HIV is no longer a death sentence. With modern medicine, particularly the Anti-retroviral treatments, one is given a chance at having an almost normal life. This new life however, is tied to these drugs.
Access to them therefore becomes fundamental. But what if you cannot get this treatment adequately?
Many third-world countries have limited access to health care. Unfortunately, these same countries also suffer the highest prevalence rates, with new cases being reported each year.
In Sub-Saharan Africa, approximately 25 million people are reported to be infected. Yet research and treatment programs largely depend on donor funding by western countries. In 2009 for instance, with the global economic crisis, such funding was reduced.
Venezuela has particularly borne the brunt of a huge economic crisis. In 1999, its government offered free, public treatment, including importing generic medicines and distributing condoms. A failing economy however meant that the government could no longer afford such programs. Rapidly falling fuel prices transformed this crisis into a humanitarian crisis.
According to UNAIDS, in 2012, nearly 130,000 Venezuelans had HIV/AIDS, with about 11,000 new diagnoses each year. This does not put into account the accelerated deaths from AIDS, and the accelerated new infections.
With the government importing fewer drugs, patients suffering chronic illnesses are slowly dying because they lack treatment.
Doctors at Caracas University face an ethical dilemma. They not only lack ARTs, but also basic equipment such as gloves, syringes, painkillers and antibiotics. Some argue that they should not even admit any new ill patients because they cannot help them.
Maria Eugenia, head of infectious diseases laments that they have nothing to offer, but their will to help and medical expertise. The patients are even asked to bring drinking water from home!
How does this impact the patients?
For Venezuelans, this virus is literally the grim reaper, slowly and painfully leading them to their death. Patients’ conditions are getting worse by the day due to weakening immune systems as a result of lack of HIV drugs.
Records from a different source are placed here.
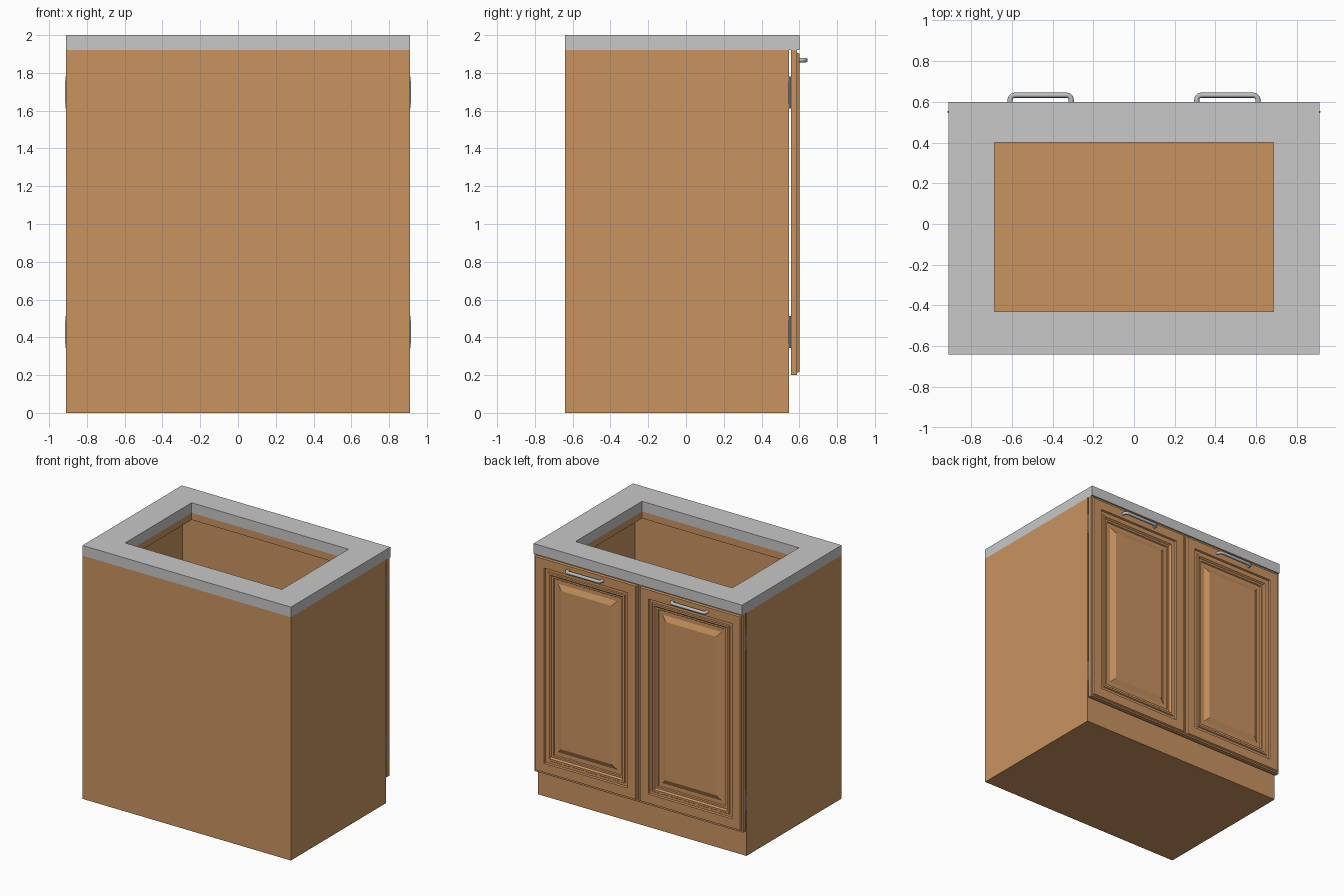
import bpy, bmesh, math
from mathutils import Vector

if "Cube" in bpy.data.objects:
    bpy.data.objects.remove(bpy.data.objects["Cube"])


def material(name, rgb):
    m = bpy.data.materials.new(name)
    m.diffuse_color = (*rgb, 1)
    m.use_nodes = True
    m.node_tree.nodes["Principled BSDF"].inputs["Base Color"].default_value = m.diffuse_color
    return m


WOOD = material("wood", (0.59, 0.295, 0.12))
STONE = material("grey_stone", (0.58, 0.58, 0.58))
STEEL = material("steel", (0.50, 0.54, 0.57))


def loft(name, rects, mat, upright=False, closed=False):
    """Join rectangles (a0, a1, b0, b1, h); upright puts b on z and h on y."""
    bm = bmesh.new()
    rings = []
    for a0, a1, b0, b1, h in rects:
        pts = [(a0, b0), (a1, b0), (a1, b1), (a0, b1)]
        rings.append([bm.verts.new((a, h, b) if upright else (a, b, h)) for a, b in pts])
    pairs = list(zip(rings, rings[1:]))
    if closed:
        pairs.append((rings[-1], rings[0]))
    else:
        bm.faces.new(rings[0])
        bm.faces.new(rings[-1])
    for r, s in pairs:
        for i in range(4):
            j = (i + 1) % 4
            bm.faces.new((r[i], r[j], s[j], s[i]))
    bmesh.ops.recalc_face_normals(bm, faces=bm.faces)
    me = bpy.data.meshes.new(name)
    bm.to_mesh(me)
    bm.free()
    me.materials.append(mat)
    ob = bpy.data.objects.new(name, me)
    bpy.context.collection.objects.link(ob)
    return ob


W, BACK, FRONT = 0.91, -0.64, 0.545
HOLE = (-0.685, 0.685, -0.43, 0.40)

# Hollow carcass with an open rim under the worktop
outer = (-W, W, BACK, FRONT)
inner = (-0.86, 0.86, -0.59, 0.535)
loft("cabinet_body", [(*outer, 0), (*outer, 1.92), (*HOLE, 1.92),
                      (*HOLE, 1.865), (*inner, 1.865), (*inner, 0.05)], WOOD)

# Worktop with sink cut-out
slab = (-W, W, BACK, 0.60)
loft("worktop", [(*slab, 1.92), (*slab, 2.0), (*HOLE, 2.0), (*HOLE, 1.92)], STONE, closed=True)

# Door moulding: (inset from edge, y)
PROFILE = [(0, 0.555), (0, 0.588), (0.012, 0.588), (0.018, 0.60), (0.09, 0.60),
           (0.095, 0.588), (0.115, 0.588), (0.12, 0.595), (0.135, 0.595),
           (0.145, 0.582), (0.160, 0.582), (0.165, 0.574), (0.195, 0.574),
           (0.235, 0.593)]

for side, label in ((-1, "left"), (1, "right")):
    x0, x1 = sorted((side * 0.002, side * W))
    loft(label + "_door", [(x0 + d, x1 - d, 0.20 + d, 1.92 - d, y) for d, y in PROFILE],
         WOOD, upright=True)

    # Bent bar handle, rounded at both corners
    cx, z, r = side * 0.458, 1.868, 0.022
    path = [(-0.15, 0.595)]
    for k in range(6):
        t = math.radians(18 * k)
        path.append((-0.15 + r * (1 - math.cos(t)), 0.610 + r * math.sin(t)))
    path += [(-a, b) for a, b in reversed(path)]
    cu = bpy.data.curves.new(label + "_handle", 'CURVE')
    cu.dimensions = '3D'
    cu.bevel_depth = 0.0125
    cu.bevel_resolution = 3
    cu.use_fill_caps = True
    sp = cu.splines.new('POLY')
    sp.points.add(len(path) - 1)
    for p, (a, b) in zip(sp.points, path):
        p.co = (cx + a, b, z, 1)
    cu.materials.append(STEEL)
    bpy.context.collection.objects.link(bpy.data.objects.new(label + "_handle", cu))

    # Two hinges in the gap behind each door: pin and wider knuckle
    for zc, pos in ((0.428, "lower"), (1.697, "upper")):
        for part, rad, h in (("pin", 0.005, 0.17), ("knuckle", 0.0065, 0.12)):
            bpy.ops.mesh.primitive_cylinder_add(vertices=12, radius=rad, depth=h,
                                                location=(side * 0.909, 0.55, zc))
            ob = bpy.context.object
            ob.name = f"{label}_{pos}_hinge_{part}"
            ob.data.materials.append(STEEL)
            bpy.ops.object.shade_smooth_by_angle()
        # Hinge leaf reaching inwards between carcass and door
        xa, xb = sorted((side * 0.82, side * 0.909))
        leaf = (xa, xb, 0.544, 0.556)
        loft(f"{label}_{pos}_hinge_leaf", [(*leaf, zc - 0.083), (*leaf, zc + 0.083)], STEEL)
Even the least problematic infections have become a nightmare for such patients.
This suffering is a reflection of what is affecting other infected patients. With no access to the much needed treatment, they have caught secondary infections that take a toll on them.
Mother to child transmission through birth cannot be managed. There are no means to carry out HIV tests in public health facilities. This means that under the public health system, hardly anyone can find out their status without paying for it.
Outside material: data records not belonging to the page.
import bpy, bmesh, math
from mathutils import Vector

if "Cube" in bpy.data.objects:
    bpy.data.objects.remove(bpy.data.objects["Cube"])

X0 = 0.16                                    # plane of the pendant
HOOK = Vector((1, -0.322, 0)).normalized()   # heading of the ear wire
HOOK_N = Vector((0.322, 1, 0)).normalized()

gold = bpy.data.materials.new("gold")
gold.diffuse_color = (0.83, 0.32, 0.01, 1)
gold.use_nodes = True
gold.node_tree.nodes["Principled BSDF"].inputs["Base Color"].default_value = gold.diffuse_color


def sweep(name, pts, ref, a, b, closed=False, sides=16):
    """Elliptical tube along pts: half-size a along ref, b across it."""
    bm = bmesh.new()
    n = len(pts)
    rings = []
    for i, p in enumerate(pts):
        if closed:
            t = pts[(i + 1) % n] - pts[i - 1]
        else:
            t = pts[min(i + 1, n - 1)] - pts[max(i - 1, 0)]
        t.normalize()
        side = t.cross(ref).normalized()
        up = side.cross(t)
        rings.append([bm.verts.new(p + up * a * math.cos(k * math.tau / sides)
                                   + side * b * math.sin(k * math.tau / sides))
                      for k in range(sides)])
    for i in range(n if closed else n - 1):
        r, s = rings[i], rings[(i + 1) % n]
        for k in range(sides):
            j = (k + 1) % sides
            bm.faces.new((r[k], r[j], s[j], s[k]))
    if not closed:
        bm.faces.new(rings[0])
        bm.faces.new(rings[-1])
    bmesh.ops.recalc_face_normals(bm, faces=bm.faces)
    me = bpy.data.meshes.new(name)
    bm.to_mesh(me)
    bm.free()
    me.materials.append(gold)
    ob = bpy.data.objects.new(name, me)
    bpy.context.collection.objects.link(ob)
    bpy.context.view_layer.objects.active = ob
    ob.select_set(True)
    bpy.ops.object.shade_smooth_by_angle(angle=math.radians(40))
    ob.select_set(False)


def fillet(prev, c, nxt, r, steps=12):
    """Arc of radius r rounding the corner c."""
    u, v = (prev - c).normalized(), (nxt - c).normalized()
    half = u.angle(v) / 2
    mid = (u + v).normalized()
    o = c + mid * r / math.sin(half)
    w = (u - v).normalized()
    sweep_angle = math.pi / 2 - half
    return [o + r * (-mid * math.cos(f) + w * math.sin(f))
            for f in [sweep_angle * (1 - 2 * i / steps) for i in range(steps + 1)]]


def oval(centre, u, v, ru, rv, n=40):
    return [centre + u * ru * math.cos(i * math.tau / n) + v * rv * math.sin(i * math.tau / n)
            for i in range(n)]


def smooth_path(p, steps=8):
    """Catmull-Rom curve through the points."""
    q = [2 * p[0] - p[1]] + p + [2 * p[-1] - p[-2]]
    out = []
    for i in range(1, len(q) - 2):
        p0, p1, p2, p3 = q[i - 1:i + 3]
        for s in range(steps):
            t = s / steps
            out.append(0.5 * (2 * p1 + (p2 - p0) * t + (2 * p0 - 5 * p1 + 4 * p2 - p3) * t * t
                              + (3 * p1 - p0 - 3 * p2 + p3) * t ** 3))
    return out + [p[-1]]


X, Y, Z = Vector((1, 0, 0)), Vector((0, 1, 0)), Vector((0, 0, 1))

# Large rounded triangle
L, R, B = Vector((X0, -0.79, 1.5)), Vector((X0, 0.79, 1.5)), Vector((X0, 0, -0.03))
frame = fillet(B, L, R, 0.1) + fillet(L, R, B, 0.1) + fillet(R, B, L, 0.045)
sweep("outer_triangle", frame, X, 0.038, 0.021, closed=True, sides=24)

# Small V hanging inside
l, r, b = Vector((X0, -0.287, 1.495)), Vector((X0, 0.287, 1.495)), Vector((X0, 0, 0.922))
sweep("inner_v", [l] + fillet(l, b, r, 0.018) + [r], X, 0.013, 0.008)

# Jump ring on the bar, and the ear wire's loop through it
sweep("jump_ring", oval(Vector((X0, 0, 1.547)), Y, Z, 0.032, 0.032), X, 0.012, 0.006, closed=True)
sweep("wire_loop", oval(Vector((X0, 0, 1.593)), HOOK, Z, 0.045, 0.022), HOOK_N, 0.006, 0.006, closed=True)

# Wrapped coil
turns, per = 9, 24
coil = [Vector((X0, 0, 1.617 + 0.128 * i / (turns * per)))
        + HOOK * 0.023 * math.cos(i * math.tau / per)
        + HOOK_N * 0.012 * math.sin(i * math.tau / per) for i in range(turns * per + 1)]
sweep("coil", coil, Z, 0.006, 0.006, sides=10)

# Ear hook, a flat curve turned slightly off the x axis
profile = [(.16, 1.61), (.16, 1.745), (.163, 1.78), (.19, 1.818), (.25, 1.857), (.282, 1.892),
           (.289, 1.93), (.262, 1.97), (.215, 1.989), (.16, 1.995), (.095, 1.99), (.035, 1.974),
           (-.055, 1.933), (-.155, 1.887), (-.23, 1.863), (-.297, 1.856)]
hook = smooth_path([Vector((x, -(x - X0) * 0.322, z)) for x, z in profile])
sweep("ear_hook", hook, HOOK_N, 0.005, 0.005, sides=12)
For this reason, patients suspected to have the virus are queuing at hospitals each day. HIV testing has also gone done in the country because most people can’t afford to pay for the tests. The knowledge that they might not get any help should they test positive, is another reason why testing keeps declining.
It is also difficult to identify how much the virus has spread or even start treatment. Lack of treatment in Venezuela has meant that HIV is now a critical epidemic, bringing with it harsh consequences. Means of preventing infections like HIV PEP and PrEP are also no longer options. One can only hope that funding programs will rescue the country from this agonizing death sentence.